Hollywood has long been criticized for its lack of diverse representations, particularly for its limited roles for and portrayals of Asian actors and characters. Sandra Oh is showing a generation of people of Asian descent that they can be anything they want to be and helping to combat discrimination within her industry. You can join us here by taking action to reduce inequality and fight against discrimination.

The Academy of Television Arts & Sciences announced this year’s Primetime Emmy Awards nominees on Thursday morning. To the surprise of no one, shows like Game of Thrones, Westworld, and Handmaid’s Tale topped the list of nominees, but one historic nomination stood out: Sandra Oh for Lead Actress in a Drama Series (Killing Eve).

Oh, who plays the eponymous Eve, is the first Asian woman to be nominated for an Emmy in any lead actress category in the award show’s 70-year history.

The Korean-Canadian actress is perhaps best known for her supporting role in the television series Grey’s Anatomy, for which she received several Emmy nominations, but no wins. 

People of Asian descent have been historically underrepresented in the media. Hollywood has often been criticized for whitewashing Asian characters, perpetuating offensive Asian stereotypes, and relegating Asian actors to supporting roles.

Sandra Oh as Eve Polastri on "Killing Eve."
Sandra Oh as Eve Polastri on "Killing Eve."
Image: Courtesy of BBC America

Despite a career that spans three decades and several accolades, Oh, too, experienced such discrimination. In fact, when Oh first received the script for Killing Eve, she assumed she was being approached to play a supporting character — not the lead — she told Vulture in April. Oh said she was shocked when her agent told her she was being tapped for the lead role.

“I think about that moment a lot. Of just going, how deep have I internalized this?” she told Vulture. “I didn’t even assume when being offered something that I would be one of the central storytellers. Why? After being told to see things a certain way for decades, you realize, ‘Oh my god! They brainwashed me!’”

Proud #immigrantparents Just took me 30 yrs...

A post shared by Sandra Oh (@iamsandraohinsta) on

Oh has been vocal about the barriers she faced due to Hollywood’s deeply entrenched discrimination. And she cherishes her place as a trailblazer on behalf of her community. She knows what it means for the Asian-American community to see her succeed.

“Young Asian people who come up to me have a certain vibration, and I receive it, and I understand it, and I feel emotional just talking about it,” Oh told Vanity Fair. “I’m here for you. And I’ll continue doing everything I can to fill something that I know you need right now, that we don’t yet have as a community.”

Her success in the role of Eve Polastri, whose character is white in the novels by Luke Jennings on which the show is based, makes her Emmy nomination that much more groundbreaking.
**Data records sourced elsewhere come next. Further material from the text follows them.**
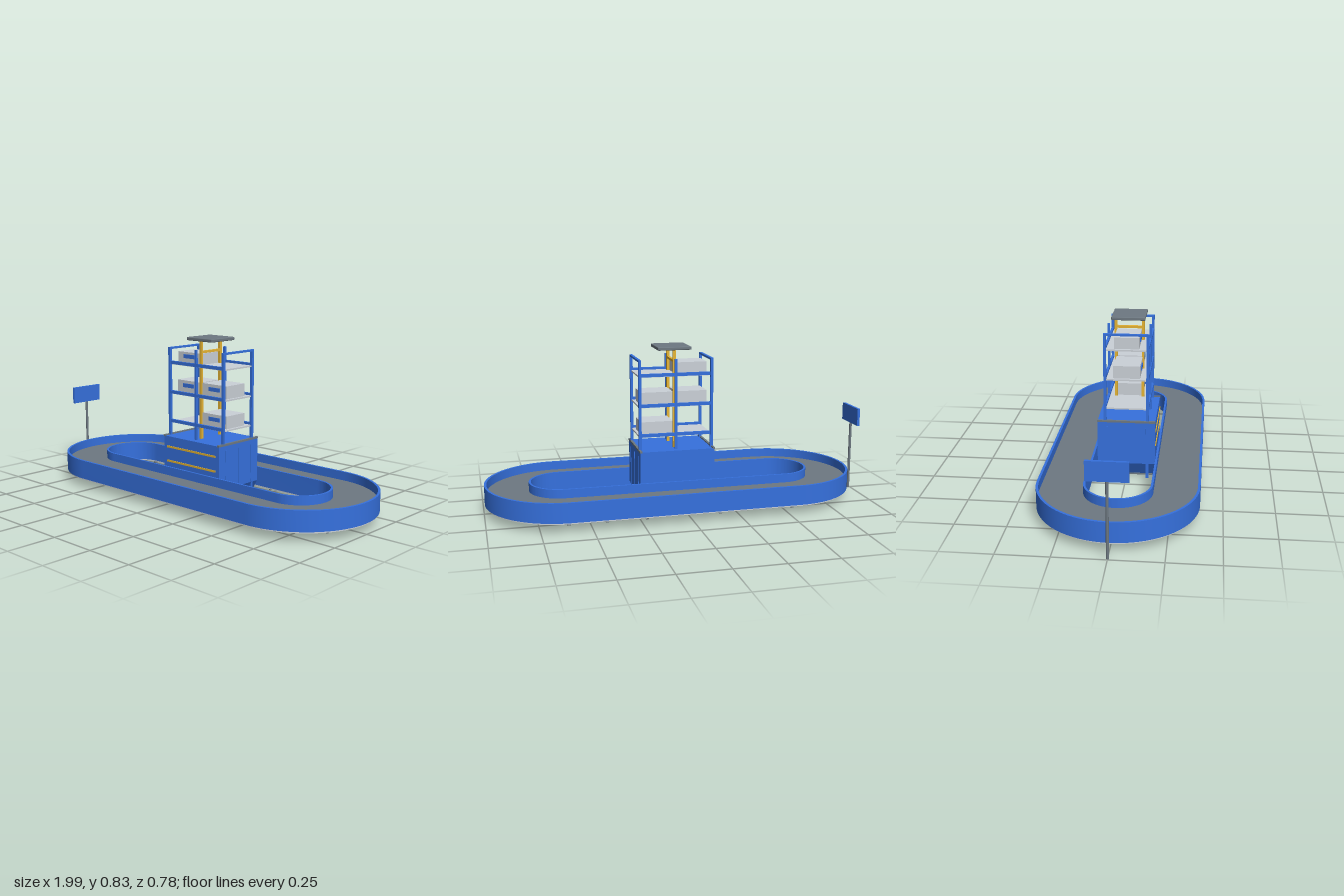
import * as THREE from 'three';
import { toCreasedNormals } from 'three/addons/utils/BufferGeometryUtils.js';
import { RoundedBoxGeometry } from 'three/addons/geometries/RoundedBoxGeometry.js';

const mat = (name, color) => {
  const m = new THREE.MeshStandardMaterial({ color });
  m.name = name;
  return m;
};

export function createModel() {
  const blue = mat('blue paint', 0x3671de);
  const grey = mat('dark grey', 0x6e7982);
  const light = mat('light grey', 0xcbd1d8);
  const yellow = mat('yellow', 0xeebb36);

  const model = new THREE.Group();
  model.name = 'carouselWithStorageTower';
  const CX = 0.027; // centre line of track and tower

  const group = (name) => {
    const g = new THREE.Group();
    g.name = name;
    model.add(g);
    return g;
  };
  const add = (parent, name, geo, material, x, y, z) => {
    const m = new THREE.Mesh(geo, material);
    m.name = name;
    m.position.set(x, y, z);
    parent.add(m);
  };
  // Box given by its centre in x and z and its lower and upper height
  const box = (parent, name, material, w, d, y0, y1, x, z) =>
    add(parent, name, new THREE.BoxGeometry(w, y1 - y0, d), material, x, (y0 + y1) / 2, z);

  // Stadium ring, extruded upwards
  const HALF = 0.578;
  const stadium = (path, r) => {
    path.moveTo(-HALF, -r);
    path.lineTo(HALF, -r);
    path.absarc(HALF, 0, r, -Math.PI / 2, Math.PI / 2, false);
    path.lineTo(-HALF, r);
    path.absarc(-HALF, 0, r, Math.PI / 2, Math.PI * 1.5, false);
    return path;
  };
  const ring = (parent, name, material, rOut, rIn, y0, y1) => {
    const shape = stadium(new THREE.Shape(), rOut);
    shape.holes.push(stadium(new THREE.Path(), rIn));
    const geo = new THREE.ExtrudeGeometry(shape, { depth: y1 - y0, bevelEnabled: false, curveSegments: 32 });
    geo.rotateX(-Math.PI / 2);
    add(parent, name, toCreasedNormals(geo, 0.5), material, CX, y0, 0);
  };

  // Oval track
  const track = group('track');
  ring(track, 'outerWall', blue, 0.39, 0.378, 0.05, 0.15);
  ring(track, 'innerWall', blue, 0.167, 0.156, 0.05, 0.15);
  ring(track, 'deck', grey, 0.378, 0.167, 0.09, 0.105);
  ring(track, 'underside', light, 0.385, 0.161, 0.043, 0.05);

  // Track legs
  const legGeo = new THREE.CylinderGeometry(0.009, 0.009, 0.045, 12);
  const legs = [
    [-0.165, -0.27], [0.215, -0.27], [0.415, -0.27], [0.605, -0.27], [0.8, -0.19],
    [0.875, 0], [0.855, 0.105], [0.605, 0.27], [0.215, 0.27], [0.03, 0.27],
    [-0.165, 0.27], [-0.55, 0.27], [-0.655, 0.25], [-0.745, 0.19], [-0.82, 0],
    [-0.745, -0.19], [-0.655, -0.25], [-0.55, -0.27],
  ];
  for (const [x, z] of legs) add(track, 'leg', legGeo, grey, x, 0.0225, z);

  // Cabinet with a narrowing foot
  const cabinet = group('cabinet');
  const outline = new THREE.Shape();
  const profile = [[0.195, 0.309], [-0.195, 0.309], [-0.195, 0.08], [-0.155, 0.008], [0.155, 0.008], [0.195, 0.08]];
  profile.forEach(([x, y], i) => (i ? outline.lineTo(x, y) : outline.moveTo(x, y)));
  const bodyGeo = new THREE.ExtrudeGeometry(outline, { depth: 0.296, bevelEnabled: false });
  add(cabinet, 'body', bodyGeo, blue, CX, 0, -0.148);
  box(cabinet, 'floorPlate', grey, 0.2, 0.2, 0.004, 0.008, CX, 0);
  for (const s of [-1, 1]) {
    box(cabinet, 'topTrim', grey, 0.012, 0.3, 0.305, 0.315, CX + s * 0.191, 0);
    box(cabinet, 'bottomTrim', grey, 0.012, 0.3, 0.002, 0.01, CX + s * 0.153, 0);
    for (const z of [-0.097, 0, 0.097])
      box(cabinet, 'sideRib', blue, 0.006, 0.007, 0.08, 0.28, CX + s * 0.195, z);
  }
  for (const y of [0.178, 0.254]) box(cabinet, 'frontStripe', yellow, 0.345, 0.005, y - 0.005, y + 0.005, CX, 0.1495);

  // Rack frame
  const rack = group('rack');
  for (const z of [-0.108, 0.108]) {
    for (const s of [-1, 1]) box(rack, 'post', blue, 0.014, 0.014, 0, 0.772, CX + s * 0.187, z);
    box(rack, 'middlePost', blue, 0.012, 0.012, 0.3, 0.772, CX, z);
  }
  for (const s of [-1, 1]) box(rack, 'endBeam', blue, 0.014, 0.23, 0.762, 0.772, CX + s * 0.187, 0);

  // Shelves with front and back rails
  const levels = [0.378, 0.531, 0.686];
  for (const y of levels) {
    box(rack, 'shelf', light, 0.376, 0.204, y - 0.004, y + 0.004, CX, 0);
    for (const z of [-0.108, 0.108]) box(rack, 'rail', blue, 0.374, 0.012, y, y + 0.016, CX, z);
  }

  // Lift mast
  const mast = group('mast');
  for (const z of [-0.07, 0.07]) box(mast, 'column', yellow, 0.014, 0.014, 0.305, 0.813, CX, z);
  box(mast, 'crossBeam', yellow, 0.014, 0.14, 0.752, 0.764, CX, 0);
  add(mast, 'cap', new RoundedBoxGeometry(0.174, 0.017, 0.172, 2, 0.004), grey, CX, 0.8215, 0);

  // Storage bins with front labels: column side, level, height, half depth
  const bins = [[-1, 2, 0.058, 0.063], [-1, 1, 0.065, 0.068], [1, 1, 0.065, 0.068], [1, 0, 0.065, 0.068]];
  for (const [side, level, h, d] of bins) {
    const x = CX + side * 0.09;
    const y = levels[level] + 0.004;
    const mid = y + h / 2 + 0.007;
    box(rack, 'bin', light, 0.165, d * 2, y, y + h, x, 0);
    box(rack, 'binLabel', blue, 0.075, 0.005, mid - 0.01, mid + 0.01, x, d + 0.0025);
  }

  // Sign beside the track
  const sign = group('sign');
  add(sign, 'signPost', new THREE.CylinderGeometry(0.007, 0.007, 0.4, 12), grey, -0.99, 0.2, 0);
  box(sign, 'signPanel', blue, 0.014, 0.19, 0.37, 0.463, -0.99, 0);

  return model;
}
“It’s about f–king time!” Oh told Variety. “The character is not Asian, but there are a billion examples of the reverse where the source material or the character in the book was one ethnicity or another and no one blinks an eye when people change it to being a white actor. I really hope that there is more pressure and sensitivity and understanding around it.”

Oh said she has felt heartbroken over the lack of Asian representation on screen, and not just for herself.

“This is a heartbreak that I feel for my community of Asian-Americans and people who are just not represented, who are not reflected—not a personal heartbreak that I speak about,” she told Elle in May. “This is much more universal.”

But that heartbreak has driven her to pursue her dreams and help change that. People are celebrating her historic nomination online. Many will be eagerly watching the award show this fall hoping to see her nomination turn into a historic win.

British-Pakistani actor Riz Ahmed became the first Asian actor, male or female, to win an Emmy for a lead role in 2017 for his performance in The Night Of. Lena Waithe also made history at last year’s Emmy Awards show as the first black woman to win an Emmy for writing in a comedy series.


Demand Equity

Sandra Oh Is First Asian Woman to be a Lead Actress Emmy Nominee

By Daniele Selby